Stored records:
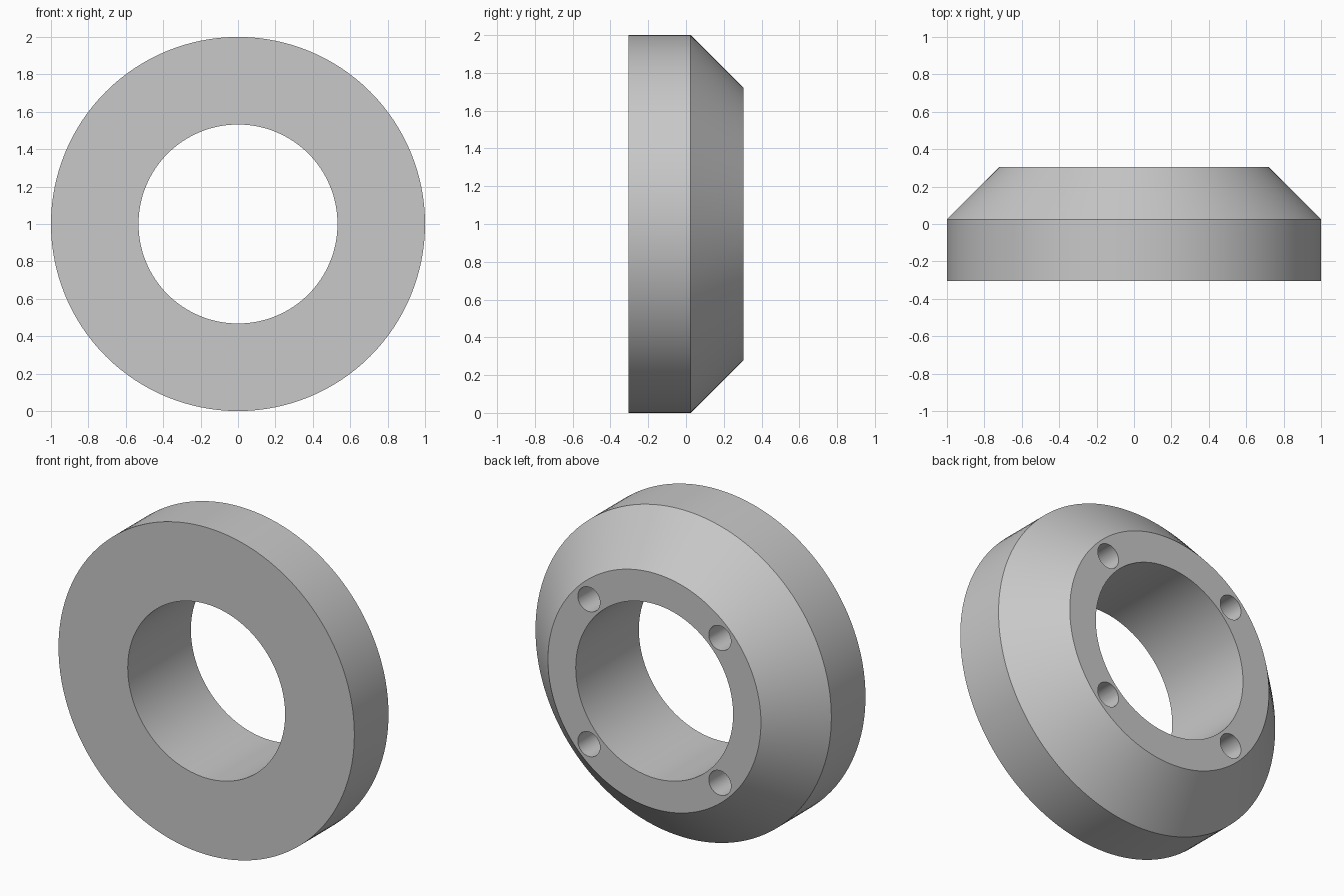
import bpy, bmesh, math
from mathutils import Vector

cube = bpy.data.objects.get("Cube")
if cube:
    bpy.data.objects.remove(cube, do_unlink=True)

SEGMENTS = 128
CENTRE = Vector((0, 0, 1))
BACK_Y = 0.305
BOLT_CIRCLE = 0.626
HOLE_RADIUS = 0.075
HOLE_DEPTH = 0.3

grey = bpy.data.materials.new("plain grey")
grey.use_nodes = True
colour = (0.58, 0.58, 0.58, 1)
grey.diffuse_color = colour
grey.node_tree.nodes["Principled BSDF"].inputs["Base Color"].default_value = colour


def lathe(name, profile):
    """Revolve a closed (radius, y) profile about the ring axis."""
    bm = bmesh.new()
    verts = [bm.verts.new(CENTRE + Vector((r, y, 0))) for r, y in profile]
    edges = [bm.edges.new((v, verts[(i + 1) % len(verts)])) for i, v in enumerate(verts)]
    bmesh.ops.spin(bm, geom=verts + edges, cent=CENTRE, axis=(0, 1, 0),
                   angle=math.tau, steps=SEGMENTS)
    bmesh.ops.remove_doubles(bm, verts=bm.verts[:], dist=0.0001)
    bmesh.ops.recalc_face_normals(bm, faces=bm.faces[:])
    mesh = bpy.data.meshes.new(name)
    bm.to_mesh(mesh)
    bm.free()
    obj = bpy.data.objects.new(name, mesh)
    bpy.context.collection.objects.link(obj)
    mesh.materials.append(grey)
    return obj


# Ring body: flat front, straight rim, chamfer towards the back, central bore
ring = lathe("chamfered_ring", [(0.532, -BACK_Y), (1, -BACK_Y), (1, 0.025),
                                (0.72, BACK_Y), (0.532, BACK_Y)])

# Four blind holes drilled into the back face
for i in range(4):
    angle = math.radians(45 + 90 * i)
    spot = CENTRE + BOLT_CIRCLE * Vector((math.cos(angle), 0, math.sin(angle)))
    spot.y = BACK_Y
    bpy.ops.mesh.primitive_cylinder_add(vertices=48, radius=HOLE_RADIUS, depth=2 * HOLE_DEPTH,
                                        location=spot, rotation=(math.pi / 2, 0, 0))
    drill = bpy.context.object
    drill.name = "hole_cutter"
    drill.hide_render = True
    drill.data.materials.append(grey)
    cut = ring.modifiers.new("bolt_hole", 'BOOLEAN')
    cut.operation = 'DIFFERENCE'
    cut.solver = 'EXACT'
    cut.object = drill
    bpy.ops.object.select_all(action='DESELECT')
    ring.select_set(True)
    bpy.context.view_layer.objects.active = ring
    bpy.ops.object.modifier_apply(modifier=cut.name)
    bpy.data.objects.remove(drill, do_unlink=True)

# Smooth round walls with crisp edges
bpy.ops.object.shade_smooth_by_angle(angle=math.radians(30))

ACTIVITY: Once the line with "bpy.ops.object.select_all(action='DESELECT')" is found, write out that line and every one after it through the last line of the records, exactly and with nothing else.

EXERCISE RESPONSE:
    bpy.ops.object.select_all(action='DESELECT')
    ring.select_set(True)
    bpy.context.view_layer.objects.active = ring
    bpy.ops.object.modifier_apply(modifier=cut.name)
    bpy.data.objects.remove(drill, do_unlink=True)

# Smooth round walls with crisp edges
bpy.ops.object.shade_smooth_by_angle(angle=math.radians(30))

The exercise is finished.